It’s called the urban survival gap – fuelled by the growing inequality between rich and poor in both developing and developed countries – and it literally determines whether millions of infants will live or die before their fifth birthday. Save the Children’s annual report on the State of the World’s Mothers 2015 ranks 179 countries and concludes that that “for babies born in the big city, it’s the survival of the richest.”
Speaking from the launch at U.N. Headquarters, Carolyn Miles, president and CEO of Save the Children, said that for the first time in history, more families are moving into cities to give their children a better life. But this shift from a rural to an urban society has increased disparities within cities.
“Our report reveals a devastating child survival divide between the haves and have-nots, telling a tale of two cities among urban communities around the world, including the United States,” Miles added.
The document estimates that 54 percent of the world’s population lives in urban areas, and by 2050 the concentration of people in cities will increase to 66 percent, especially in Asia and Africa.
The World Health Organisation (WHO) says that nearly a billion people live in urban slums, shantytowns, on sidewalks, under bridges and along railroad tracks.
While women living in cities may have easier access to primary health care, including hospitals, many governments have been unable to keep up with this rapid urban growth.

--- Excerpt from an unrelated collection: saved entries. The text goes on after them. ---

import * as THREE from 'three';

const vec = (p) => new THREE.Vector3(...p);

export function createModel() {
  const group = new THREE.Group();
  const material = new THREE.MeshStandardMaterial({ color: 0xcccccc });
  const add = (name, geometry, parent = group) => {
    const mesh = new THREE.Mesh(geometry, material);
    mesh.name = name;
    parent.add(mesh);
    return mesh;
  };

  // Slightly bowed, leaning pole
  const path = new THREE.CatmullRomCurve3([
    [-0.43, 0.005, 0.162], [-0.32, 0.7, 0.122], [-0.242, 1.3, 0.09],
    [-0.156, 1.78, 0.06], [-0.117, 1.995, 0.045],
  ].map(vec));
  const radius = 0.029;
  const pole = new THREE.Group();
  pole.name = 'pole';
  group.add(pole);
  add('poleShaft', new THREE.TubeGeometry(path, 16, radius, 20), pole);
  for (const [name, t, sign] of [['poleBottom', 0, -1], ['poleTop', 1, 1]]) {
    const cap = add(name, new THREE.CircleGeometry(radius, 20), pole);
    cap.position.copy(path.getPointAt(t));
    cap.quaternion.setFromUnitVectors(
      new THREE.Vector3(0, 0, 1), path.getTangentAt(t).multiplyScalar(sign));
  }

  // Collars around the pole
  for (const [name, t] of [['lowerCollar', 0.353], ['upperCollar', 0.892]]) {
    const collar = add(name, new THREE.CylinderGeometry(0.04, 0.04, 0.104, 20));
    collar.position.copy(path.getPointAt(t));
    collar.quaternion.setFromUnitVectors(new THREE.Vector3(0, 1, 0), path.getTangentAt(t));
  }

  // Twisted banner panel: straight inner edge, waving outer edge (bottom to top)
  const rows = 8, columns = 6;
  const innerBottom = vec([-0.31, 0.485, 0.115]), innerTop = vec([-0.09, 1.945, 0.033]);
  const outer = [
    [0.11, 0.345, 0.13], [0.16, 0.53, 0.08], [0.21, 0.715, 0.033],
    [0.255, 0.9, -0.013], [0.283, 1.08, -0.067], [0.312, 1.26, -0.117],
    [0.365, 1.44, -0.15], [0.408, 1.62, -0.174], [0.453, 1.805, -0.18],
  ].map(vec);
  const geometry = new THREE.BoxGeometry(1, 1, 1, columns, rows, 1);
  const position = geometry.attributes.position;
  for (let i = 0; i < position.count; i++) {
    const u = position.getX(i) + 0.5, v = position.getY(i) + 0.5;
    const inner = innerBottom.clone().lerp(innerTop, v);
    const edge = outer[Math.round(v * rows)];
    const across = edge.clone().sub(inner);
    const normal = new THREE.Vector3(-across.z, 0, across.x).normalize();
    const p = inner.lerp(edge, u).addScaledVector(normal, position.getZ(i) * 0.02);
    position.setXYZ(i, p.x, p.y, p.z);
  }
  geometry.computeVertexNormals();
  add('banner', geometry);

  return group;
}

One-third of all urban residents – over 860 million people – live in slums where they face lack of clean water and sanitation, alongside rampant malnutrition.